Collected data:
Start of Block
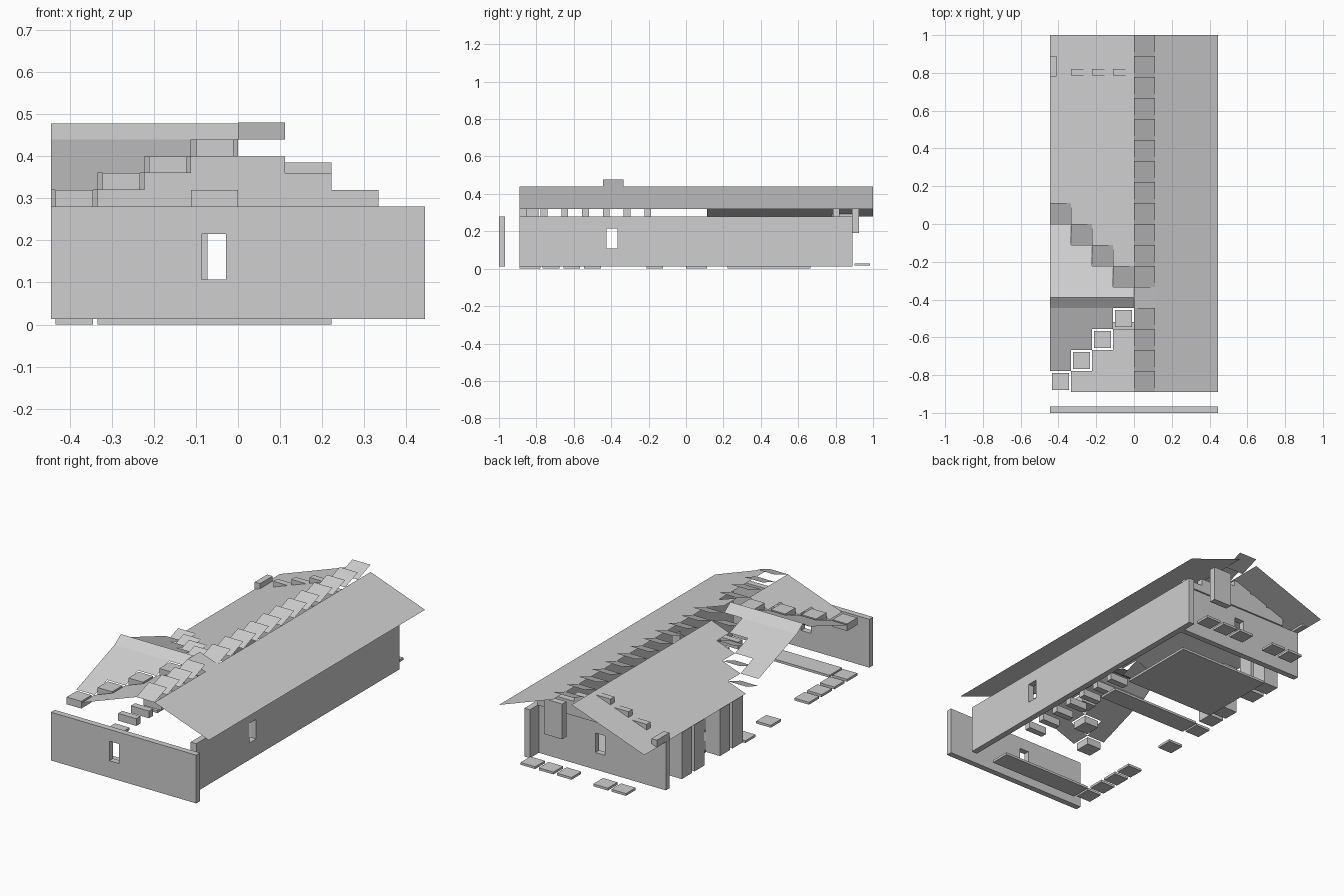
import bpy, bmesh

if "Cube" in bpy.data.objects:
    bpy.data.objects.remove(bpy.data.objects["Cube"])

U = 1 / 9          # module size
STEP = 0.04        # rise of the roof per module
FLOOR, TOP = 0.013, 0.28

grey = bpy.data.materials.new("plain grey")
grey.diffuse_color = (0.62, 0.62, 0.62, 1)
grey.use_nodes = True
grey.node_tree.nodes["Principled BSDF"].inputs["Base Color"].default_value = grey.diffuse_color


def make(name, bm, closed=True):
    if closed:
        bmesh.ops.recalc_face_normals(bm, faces=bm.faces)
    me = bpy.data.meshes.new(name)
    bm.to_mesh(me)
    bm.free()
    me.materials.append(grey)
    ob = bpy.data.objects.new(name, me)
    bpy.context.scene.collection.objects.link(ob)
    return ob


def add_box(bm, x0, x1, y0, y1, z0, z1):
    vs = bmesh.ops.create_cube(bm, size=1)["verts"]
    for v in vs:
        v.co.x = x1 if v.co.x > 0 else x0
        v.co.y = y1 if v.co.y > 0 else y0
        v.co.z = z1 if v.co.z > 0 else z0


def boxes(name, specs):
    bm = bmesh.new()
    for s in specs:
        add_box(bm, *s)
    make(name, bm)


def planes(name, quads):
    bm = bmesh.new()
    for q in quads:
        f = bm.faces.new([bm.verts.new(p) for p in q])
        f.normal_update()
        if f.normal.z < 0:
            f.normal_flip()
    make(name, bm, closed=False)


def wall(name, axis, a0, a1, d0, d1, w0, w1):
    """Wall running along one axis, with a window opening cut through it."""
    bm = bmesh.new()

    def ring(d, u0, u1, z0, z1):
        pts = [(u0, z0), (u1, z0), (u1, z1), (u0, z1)]
        return [bm.verts.new((u, d, z) if axis == "x" else (d, u, z)) for u, z in pts]

    loops = [ring(d0, a0, a1, FLOOR, TOP), ring(d1, a0, a1, FLOOR, TOP),
             ring(d1, w0, w1, 0.107, 0.215), ring(d0, w0, w1, 0.107, 0.215)]
    for k in range(4):
        p, q = loops[k], loops[(k + 1) % 4]
        for i in range(4):
            j = (i + 1) % 4
            bm.faces.new((p[i], p[j], q[j], q[i]))
    make(name, bm)


def main_z(x):            # left main slope
    return 0.44 + 0.36 * x


def front_tile(x0, y0, z0):   # small tile rising towards the back
    return [(x0, y0, z0), (x0 + U, y0, z0),
            (x0 + U, y0 + U, z0 + STEP), (x0, y0 + U, z0 + STEP)]


# Walls
wall("front_wall", "x", -4 * U, 4 * U, -1, -0.967, -0.087, -0.028)
wall("back_wall", "x", -4 * U, 3 * U, 0.778, 0.811, -0.072, -0.013)
wall("right_wall", "y", -8 * U, 8 * U, 0.333, 0.367, -0.425, -0.366)

# Right main slope
planes("right_roof", [[(U, -8 * U, 0.44), (4 * U, -8 * U, 0.32),
                       (4 * U, 1, 0.32), (U, 1, 0.44)]])

# Left main slope, stepped along both valleys of the side gable
left, gable_back, gable_front, valley = [], [], [], []
for c in range(4):
    x0, x1 = (c - 4) * U, (c - 3) * U
    spans = [((1 - c) * U, 1)]
    if c:
        spans.append((-8 * U, (c - 8) * U))
    for y0, y1 in spans:
        left.append([(x0, y0, main_z(x0)), (x1, y0, main_z(x1)),
                     (x1, y1, main_z(x1)), (x0, y1, main_z(x0))])
    valley.append(front_tile(x0, -c * U, TOP + c * STEP))
    if c < 3:
        d = (3 - c)
        zb = 0.44 - d * STEP
        gable_back.append([(x0, -3 * U, 0.44), (x1, -3 * U, 0.44),
                           (x1, -c * U, zb), (x0, -c * U, zb)])
        gable_front.append([(x0, (c - 7) * U, zb), (x1, (c - 7) * U, zb),
                            (x1, -4 * U, 0.44), (x0, -4 * U, 0.44)])
planes("left_roof", left)
planes("valley_tiles", valley)
planes("side_gable_back_slope", gable_back)
planes("side_gable_front_slope", gable_front)

# Peaked cap of the side gable and its end tile
cap = [[(-4 * U, y, z), (0, y, z), (0, -3.5 * U, 0.478), (-4 * U, -3.5 * U, 0.478)]
       for y, z in ((-4 * U, 0.44), (-3 * U, 0.44))]
planes("side_gable_cap", cap)
planes("cap_end_tile", [[(U, -4 * U, 0.44), (U, -3 * U, 0.44),
                         (0, -3 * U, 0.478), (0, -4 * U, 0.478)]])

# Saw-tooth ridge tiles
planes("ridge_tiles", [front_tile(0, k * U, 0.44) for k in range(-8, 9) if k != -4])

# Valley blocks climbing the front of the side gable
M = 0.011
boxes("valley_blocks", [((c - 4) * U + M, (c - 3) * U - M, (c - 8) * U + M, (c - 7) * U - M,
                         TOP + c * STEP, TOP + (c + 1) * STEP) for c in range(4)])

# Stepped infill over the back wall
tops = [0.352, 0.392, 0.432, 0.40, 0.36, 0.32]
boxes("back_gable_infill", [((i - 3) * U, (i - 2) * U, 0.785, 0.82, TOP, t)
                            for i, t in enumerate(tops)])
boxes("eave_block", [(-0.444, -0.411, 0.78, 0.889, TOP, 0.32)])
boxes("hanging_block", [(U, 2 * U, 0.887, 0.924, 0.19, 0.385)])

# Short infill blocks inside, under the side gable
boxes("inner_infill_blocks", [(-U, 0, k * U, k * U + 0.036, TOP, 0.32)
                              for k in (-8, -7, -6, -5, -4, -3, -2)])

# Square posts on the open left side
boxes("left_posts", [(-4 * U + M, -3 * U - M, k * U + M, (k + 1) * U - M, FLOOR, TOP)
                     for k in (1, 2, 4, 5)])

# Floor slabs and paving
boxes("floor_slabs", [(-3 * U, 2 * U, a * U, b * U, 0, FLOOR)
                      for a, b in ((-8, -7), (0, 1), (2, 6))])
boxes("left_paving", [(-4 * U + M, -3 * U - M, k * U + M, (k + 1) * U - M, 0, FLOOR)
                      for k in (-8, -7, -6, -5, -2, 0)])
boxes("back_paving", [(k * U + M, (k + 1) * U - M, 0.9, 0.985, 0.016, 0.029)
                      for k in (-3, -2, 0, 1, 2)])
End of Block
The entries above should be reproduced exactly, without their pictures.

import bpy, bmesh

if "Cube" in bpy.data.objects:
    bpy.data.objects.remove(bpy.data.objects["Cube"])

U = 1 / 9          # module size
STEP = 0.04        # rise of the roof per module
FLOOR, TOP = 0.013, 0.28

grey = bpy.data.materials.new("plain grey")
grey.diffuse_color = (0.62, 0.62, 0.62, 1)
grey.use_nodes = True
grey.node_tree.nodes["Principled BSDF"].inputs["Base Color"].default_value = grey.diffuse_color


def make(name, bm, closed=True):
    if closed:
        bmesh.ops.recalc_face_normals(bm, faces=bm.faces)
    me = bpy.data.meshes.new(name)
    bm.to_mesh(me)
    bm.free()
    me.materials.append(grey)
    ob = bpy.data.objects.new(name, me)
    bpy.context.scene.collection.objects.link(ob)
    return ob


def add_box(bm, x0, x1, y0, y1, z0, z1):
    vs = bmesh.ops.create_cube(bm, size=1)["verts"]
    for v in vs:
        v.co.x = x1 if v.co.x > 0 else x0
        v.co.y = y1 if v.co.y > 0 else y0
        v.co.z = z1 if v.co.z > 0 else z0


def boxes(name, specs):
    bm = bmesh.new()
    for s in specs:
        add_box(bm, *s)
    make(name, bm)


def planes(name, quads):
    bm = bmesh.new()
    for q in quads:
        f = bm.faces.new([bm.verts.new(p) for p in q])
        f.normal_update()
        if f.normal.z < 0:
            f.normal_flip()
    make(name, bm, closed=False)


def wall(name, axis, a0, a1, d0, d1, w0, w1):
    """Wall running along one axis, with a window opening cut through it."""
    bm = bmesh.new()

    def ring(d, u0, u1, z0, z1):
        pts = [(u0, z0), (u1, z0), (u1, z1), (u0, z1)]
        return [bm.verts.new((u, d, z) if axis == "x" else (d, u, z)) for u, z in pts]

    loops = [ring(d0, a0, a1, FLOOR, TOP), ring(d1, a0, a1, FLOOR, TOP),
             ring(d1, w0, w1, 0.107, 0.215), ring(d0, w0, w1, 0.107, 0.215)]
    for k in range(4):
        p, q = loops[k], loops[(k + 1) % 4]
        for i in range(4):
            j = (i + 1) % 4
            bm.faces.new((p[i], p[j], q[j], q[i]))
    make(name, bm)


def main_z(x):            # left main slope
    return 0.44 + 0.36 * x


def front_tile(x0, y0, z0):   # small tile rising towards the back
    return [(x0, y0, z0), (x0 + U, y0, z0),
            (x0 + U, y0 + U, z0 + STEP), (x0, y0 + U, z0 + STEP)]


# Walls
wall("front_wall", "x", -4 * U, 4 * U, -1, -0.967, -0.087, -0.028)
wall("back_wall", "x", -4 * U, 3 * U, 0.778, 0.811, -0.072, -0.013)
wall("right_wall", "y", -8 * U, 8 * U, 0.333, 0.367, -0.425, -0.366)

# Right main slope
planes("right_roof", [[(U, -8 * U, 0.44), (4 * U, -8 * U, 0.32),
                       (4 * U, 1, 0.32), (U, 1, 0.44)]])

# Left main slope, stepped along both valleys of the side gable
left, gable_back, gable_front, valley = [], [], [], []
for c in range(4):
    x0, x1 = (c - 4) * U, (c - 3) * U
    spans = [((1 - c) * U, 1)]
    if c:
        spans.append((-8 * U, (c - 8) * U))
    for y0, y1 in spans:
        left.append([(x0, y0, main_z(x0)), (x1, y0, main_z(x1)),
                     (x1, y1, main_z(x1)), (x0, y1, main_z(x0))])
    valley.append(front_tile(x0, -c * U, TOP + c * STEP))
    if c < 3:
        d = (3 - c)
        zb = 0.44 - d * STEP
        gable_back.append([(x0, -3 * U, 0.44), (x1, -3 * U, 0.44),
                           (x1, -c * U, zb), (x0, -c * U, zb)])
        gable_front.append([(x0, (c - 7) * U, zb), (x1, (c - 7) * U, zb),
                            (x1, -4 * U, 0.44), (x0, -4 * U, 0.44)])
planes("left_roof", left)
planes("valley_tiles", valley)
planes("side_gable_back_slope", gable_back)
planes("side_gable_front_slope", gable_front)

# Peaked cap of the side gable and its end tile
cap = [[(-4 * U, y, z), (0, y, z), (0, -3.5 * U, 0.478), (-4 * U, -3.5 * U, 0.478)]
       for y, z in ((-4 * U, 0.44), (-3 * U, 0.44))]
planes("side_gable_cap", cap)
planes("cap_end_tile", [[(U, -4 * U, 0.44), (U, -3 * U, 0.44),
                         (0, -3 * U, 0.478), (0, -4 * U, 0.478)]])

# Saw-tooth ridge tiles
planes("ridge_tiles", [front_tile(0, k * U, 0.44) for k in range(-8, 9) if k != -4])

# Valley blocks climbing the front of the side gable
M = 0.011
boxes("valley_blocks", [((c - 4) * U + M, (c - 3) * U - M, (c - 8) * U + M, (c - 7) * U - M,
                         TOP + c * STEP, TOP + (c + 1) * STEP) for c in range(4)])

# Stepped infill over the back wall
tops = [0.352, 0.392, 0.432, 0.40, 0.36, 0.32]
boxes("back_gable_infill", [((i - 3) * U, (i - 2) * U, 0.785, 0.82, TOP, t)
                            for i, t in enumerate(tops)])
boxes("eave_block", [(-0.444, -0.411, 0.78, 0.889, TOP, 0.32)])
boxes("hanging_block", [(U, 2 * U, 0.887, 0.924, 0.19, 0.385)])

# Short infill blocks inside, under the side gable
boxes("inner_infill_blocks", [(-U, 0, k * U, k * U + 0.036, TOP, 0.32)
                              for k in (-8, -7, -6, -5, -4, -3, -2)])

# Square posts on the open left side
boxes("left_posts", [(-4 * U + M, -3 * U - M, k * U + M, (k + 1) * U - M, FLOOR, TOP)
                     for k in (1, 2, 4, 5)])

# Floor slabs and paving
boxes("floor_slabs", [(-3 * U, 2 * U, a * U, b * U, 0, FLOOR)
                      for a, b in ((-8, -7), (0, 1), (2, 6))])
boxes("left_paving", [(-4 * U + M, -3 * U - M, k * U + M, (k + 1) * U - M, 0, FLOOR)
                      for k in (-8, -7, -6, -5, -2, 0)])
boxes("back_paving", [(k * U + M, (k + 1) * U - M, 0.9, 0.985, 0.016, 0.029)
                      for k in (-3, -2, 0, 1, 2)])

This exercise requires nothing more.